25 April 2018

Rudolph Day, April 2018

"Rudolph Day" is a way of keeping the Christmas spirit alive all year long. You can read a Christmas book, work on a Christmas craft project, listen to Christmas music or watch a Christmas movie.

Is spring the last period you would be thinking of Christmas? Yet the 2018 Hallmark Keepsake Ornament catalog is out already among the blooming flowers and the leafing trees. Since it is the season of blooming, for my Rudolph Day read I decided to stick with a greenery theme.

Pagan Christmas, Christian Rätsch and Claudia Müller-Ereling
Holly Fairy by Cicely Mary Barker
Fir trees, holly, ivy, apples, oranges, roses, poinsettias, mistletoe, incense, chocolate, cinnamon, nutmeg...just some of the plants, herbs, and spices associated with Advent and Christmastide. If you're looking for a less traditional and a bit offbeat look at Christmas, this "ethnobotany" of Yuletide plants may be your cup of (herbal) tea. Authors Rätsch and Müller-Ereling dig into the pagan past behind all the flora mentioned above and more. Ever notice those cute little red mushrooms included in European Christmas illustrations, the ones with the festive white spots? Those are fly agaric mushroom and, when used in small doses, were used by shamans to reach "higher planes" of consciousness. Holly represented male sexuality and ivy female sexuality, and "The Holly and the Ivy" was originally a song about the battle of the sexes, not how holly mimed the life of Jesus; holly was also the greenery associated with Frau Holle, the Germanic goddess who shook out her feather pillows to make it snow. Many Christmas plants were considered aphrodisiacs, especially the mistletoe, which was banned from Christian churches for years even though holly and ivy were allowed. In Germany, pipe-smoking carved Father Christmases and "smokers" are common decorations, but what these St. Nicholases are smoking isn't plain tobacco, but "baccy," which contains hemp and other intoxicating weeds. Chocolate—chocolatl—was part of Mayan religious ceremonies and sometimes associated with cannibalism; today we eat chocolate figures molded in the shape of Santa Claus. Poppyseed, coca (as in Coca-Cola), apples (appearing in Norse and Greek myths), rose hips, boxwood, laurel, wines, and many more are investigated in this intriguing look at the pagan past behind some common Christmas customs. Reading this will make you understand why greenery was banned from most Puritan churches for years.

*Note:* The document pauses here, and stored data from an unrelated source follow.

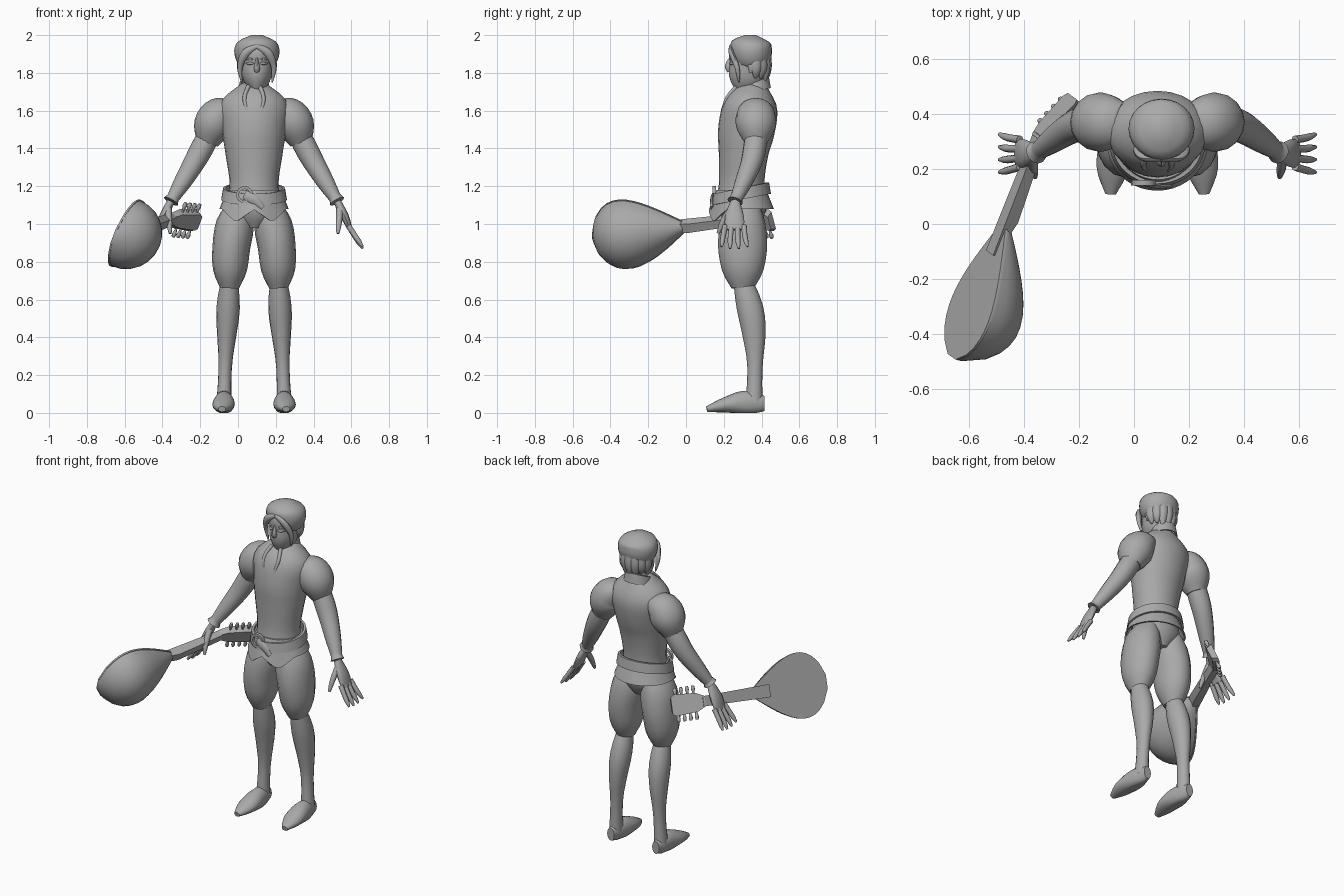
import bpy, bmesh
from math import sin, cos, pi, radians
from mathutils import Vector, Matrix

if "Cube" in bpy.data.objects:
    bpy.data.objects.remove(bpy.data.objects["Cube"], do_unlink=True)

COLOUR = (.4, .4, .4, 1)
grey = bpy.data.materials.new("plain grey")
grey.use_nodes = True
grey.diffuse_color = COLOUR
grey.node_tree.nodes["Principled BSDF"].inputs["Base Color"].default_value = COLOUR

X, Y, Z = Matrix.Identity(3)
BODY = Matrix.Translation(X * .085)
HEAD = Matrix.Translation(X * .1)


def skin(name, rings, frame=BODY, mirror=False, closed=False, angle=50):
    """Bridge rings of points into one surface, capped unless closed on itself."""
    bm = bmesh.new()
    rows = [[bm.verts.new(point) for point in ring] for ring in rings]
    following = rows[1:] + (rows[:1] if closed else [])
    for row, after in zip(rows, following):
        for i in range(len(row)):
            bm.faces.new((row[i - 1], row[i], after[i], after[i - 1]))
    if not closed:
        bm.faces.new(rows[0])
        bm.faces.new(rows[-1])
    bmesh.ops.recalc_face_normals(bm, faces=bm.faces)
    mesh = bpy.data.meshes.new(name)
    bm.to_mesh(mesh)
    bm.free()
    mesh.materials.append(grey)
    part = bpy.data.objects.new(name, mesh)
    bpy.context.collection.objects.link(part)
    part.matrix_world = frame
    if mirror:
        part.modifiers.new("Mirror", 'MIRROR').use_mirror_merge = False
    bpy.ops.object.select_all(action='DESELECT')
    part.select_set(True)
    bpy.context.view_layer.objects.active = part
    bpy.ops.object.shade_smooth_by_angle(angle=radians(angle))


def spline(keys, t):
    """Smooth value at t through evenly spaced numbers or vectors."""
    last = len(keys) - 1
    i = min(int(t * last), last - 1)
    f = t * last - i
    a, b = keys[i], keys[i + 1]
    leave = (b - keys[max(i - 1, 0)]) / 2
    arrive = (keys[min(i + 2, last)] - a) / 2
    blend = f * f * (3 - 2 * f)
    return a + (b - a) * blend + leave * f * (1 - f) ** 2 - arrive * f * f * (1 - f)


def limb(name, path, wide, deep=None, side=X, sides=16, steps=12, floor=None, **options):
    """Elliptical sections along a smooth path; wide runs along side, deep across it."""
    path = [Vector(point) for point in path]
    rings = []
    for step in range(steps + 1):
        t = step / steps
        before, after = max(t - .05, 0), min(t + .05, 1)
        along = (spline(path, after) - spline(path, before)).normalized()
        u = (side - along * side.dot(along)).normalized()
        v = along.cross(u) * spline(deep or wide, t)
        u = u * spline(wide, t)
        turns = [2 * pi * k / sides for k in range(sides)]
        ring = [spline(path, t) + u * cos(a) + v * sin(a) for a in turns]
        if floor is not None:
            for point in ring:
                point.z = max(point.z, floor)
        rings.append(ring)
    skin(name, rings, **options)


def band(name, centre, radii, low, high, flare, thick):
    """Strip round the body; low and high are rules of the angle from the front."""
    rings = []
    for k in range(40):
        a = 2 * pi * k / 40

        def at(grow, z):
            return (sin(a) * (radii[0] + grow), centre - cos(a) * (radii[1] + grow), z)
        rings.append([at(flare, low(a)), at(flare + thick, low(a)), at(thick, high(a)), at(0, high(a))])
    skin(name, rings, closed=True, angle=35)


# torso, pelvis and neck
limb("tunic_body", [(0, .29, 1.12), (0, .31, 1.43), (0, .365, 1.74)],
     (.14, .13, .15, .17, .18, .07), (.13, .12, .13, .15, .14, .065), sides=24, steps=18)
limb("pelvis", [(0, .3, 1.16), (0, .3, .98)], (.13, .15, .05), (.11, .12, .08))
limb("neck", [(0, .36, 1.65), (0, .35, 1.82)], (.06, .05), (.06, .055))


# flared skirt with two front points, slanted belt and collar
def hem(a):
    from_front = abs(a - pi) - pi
    point = max(0, 1 - abs(abs(from_front) - .55) * 1.7)
    return 1.08 - .07 * point


band("tunic_skirt", .293, (.133, .122), hem, lambda a: 1.18, .04, .01)
band("belt", .293, (.15, .133), lambda a: 1.13 - .03 * cos(a), lambda a: 1.19 - .03 * cos(a), .01, .014)
band("collar", .365, (.068, .066), lambda a: 1.7 - .02 * cos(a), lambda a: 1.75 - .03 * cos(a), .01, .008)

# open neckline, buckle and loose belt end
limb("lapel", [(.03, .27, 1.73), (.05, .21, 1.65), (0, .178, 1.5)], (.012, .01, .005), sides=8, mirror=True)
buckle_centre = Vector((-.05, .15, 1.155))
buckle = []
for k in range(16):
    spoke = X * cos(k * pi / 8) + Z * sin(k * pi / 8)
    buckle.append([buckle_centre + spoke * r + Y * y
                   for r, y in ((.045, -.01), (.045, .01), (.03, .01), (.03, -.01))])
skin("buckle", buckle, closed=True)
limb("belt_end", [buckle_centre, (0, .138, 1.13), (.045, .14, 1.085)], (.025, .026, .015), (.01, .01),
     side=X + Z, sides=8)

# legs: puffed breeches, hose and shoes
limb("breeches", [(.08, .3, 1.1), (.12, .3, .88), (.13, .3, .66)],
     (.06, .1, .1, .09, .05), (.09, .12, .13, .11, .06), mirror=True)
limb("hose", [(.13, .3, .7), (.14, .35, .5), (.15, .365, .3), (.16, .36, .05)],
     (.045, .062, .05, .035, .04), (.05, .07, .06, .04, .045), mirror=True)
limb("shoe", [(.16, .415, .05), (.16, .26, .05), (.17, .11, .02)],
     (.025, .05, .058, .02), (.04, .065, .04, .015), floor=0, mirror=True)

# arms: puffed sleeve, forearm and cuff
wrist = Vector((.44, .26, 1.12))
elbow = Vector((.25, .37, 1.45))
fore = (wrist - elbow).normalized()
limb("sleeve", [(.12, .37, 1.62), (.2, .37, 1.56), (.25, .37, 1.43)],
     (.07, .1, .105, .06), (.05, .09, .1, .06), side=Y, mirror=True)
limb("forearm", [elbow, (.32, .345, 1.32), wrist], (.06, .06, .05, .03), side=Y, mirror=True)
limb("cuff", [wrist - fore * .05, wrist], (.033, .033, .042), side=Y, sides=12, steps=4, mirror=True)

# hands
limb("palm", [wrist, (.48, .257, 1.04), (.51, .257, .97)], (.025, .05, .05), (.02, .022, .012),
     side=Y, sides=12, steps=6, mirror=True)
for i in range(4):
    spread = i - 1.5
    knuckle = Vector((.5, .257 + .033 * spread, .99))
    tip = Vector((.575, .257 + .046 * spread, .865 + .01 * abs(spread)))
    bend = (knuckle + tip) / 2 + fore * .01
    limb("finger", [knuckle, bend, tip], (.015, .014, .013, .006), side=Y, sides=8, steps=6, mirror=True)
limb("thumb", [(.455, .24, 1.08), (.45, .2, 1.02), (.444, .17, .95)], (.02, .018, .015, .008),
     side=Y, sides=8, steps=6, mirror=True)

# head and face
limb("head", [(0, .29, 1.695), (0, .335, 1.84), (0, .34, 1.98)],
     (.02, .07, .085, .085, .04), (.03, .09, .105, .11, .06), sides=24, frame=HEAD)
limb("nose", [(0, .237, 1.875), (0, .224, 1.84), (0, .23, 1.805)], (.008, .01, .017, .012),
     (.01, .015, .018, .01), sides=8, steps=6, frame=HEAD)
for name, z, half in (("upper_lip", 1.778, .026), ("lower_lip", 1.766, .02)):
    limb(name, [(-half, .255, z), (0, .24, z), (half, .255, z)], (.003, .007, .003),
         side=Z, sides=8, steps=6, frame=HEAD)
for name, z, half in (("brow", 1.873, .006), ("eye", 1.85, .008)):
    limb(name, [(.014, .236, z), (.035, .238, z), (.058, .259, z)], (.003, half, .003),
         side=Z, sides=8, steps=6, frame=HEAD, mirror=True)
limb("ear", [(.08, .345, 1.87), (.09, .35, 1.84), (.085, .345, 1.8)], (.006, .01, .006), (.01, .022, .01),
     sides=8, steps=6, frame=HEAD, mirror=True)

# hair: full cap, parted fringe and back locks
limb("hair_cap", [(0, .375, 1.825), (0, .345, 1.92), (0, .345, 2)],
     (.08, .11, .12, .1, .03), (.06, .1, .11, .1, .03), sides=24, frame=HEAD)
limb("fringe", [(0, .238, 1.94), (.06, .24, 1.905), (.09, .27, 1.83), (.08, .28, 1.75)],
     (.012, .022, .015, .004), (.01, .014, .014, .004), side=X + Z, sides=8, frame=HEAD, mirror=True)
for i in range(7):
    turn = (i - 3) * .42
    out = X * sin(turn) + Y * cos(turn)
    nape = Y * .345
    end = 1.735 + .012 * (abs(i - 3) + i % 2)
    limb("back_lock", [nape + out * .085 + Z * 1.89, nape + out * .09 + Z * 1.82, nape + out * .075 + Z * end],
         (.03, .032, .022, .006), (.02, .02, .015, .006), side=out.cross(Z), sides=8, steps=8, frame=HEAD)

# lute frame: local x towards the bowl, y across the soundboard, z away from the neck
axis = Vector((-.2, -.51, -.06)).normalized()
across = Vector((.42, 0, .91))
across = (across - axis * across.dot(axis)).normalized()
bulge = across.cross(axis)
LUTE = Matrix.Translation((-.46, .02, .99)) @ Matrix((bulge, across, axis)).transposed().to_4x4()

# lute bowl and soundboard share one pear outline
bowl, board = [], []
for step in range(15):
    t = .01 + .07 * step
    half = .19 * sin(pi * t ** 1.7) ** .55
    arc = [pi * k / 12 for k in range(-6, 7)]
    bowl.append([(half * cos(a), half * sin(a), .55 * t) for a in arc])
    rim = half + .004
    board.append([(-.006, -rim, .55 * t), (.004, -rim, .55 * t), (.004, rim, .55 * t), (-.006, rim, .55 * t)])
skin("lute_bowl", bowl, frame=LUTE, angle=45)
skin("soundboard", board, frame=LUTE)


def beam(name, sections, low, frame):
    """Tapered bar from sections of (z, half width, height)."""
    skin(name, [[(low, -w, z), (low, w, z), (high, w * .7, z), (high, -w * .7, z)] for z, w, high in sections],
         frame=frame, angle=30)


# neck, bent peghead and tuning pegs
beam("lute_neck", [(-.33, .03, .02), (0, .036, .035), (.14, .038, 0)], -.016, LUTE)
PEGS = LUTE @ Matrix.Translation(Z * -.32) @ Matrix.Rotation(-.42, 4, 'Y')
beam("peghead", [(.01, .03, .02), (-.04, .055, .02), (-.17, .064, .02), (-.19, .05, .02)], -.016, PEGS)
for i in range(4):
    for side in (-1, 1):
        root = Z * (-.05 - .036 * i)
        limb("peg", [root + Y * side * .04, root + Y * side * .1], (.006, .006, .012, .008),
             sides=8, steps=6, frame=PEGS)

Liberally illustrated with photographs, advertisements, and old ephemera.

01 April 2018

Happy Easter!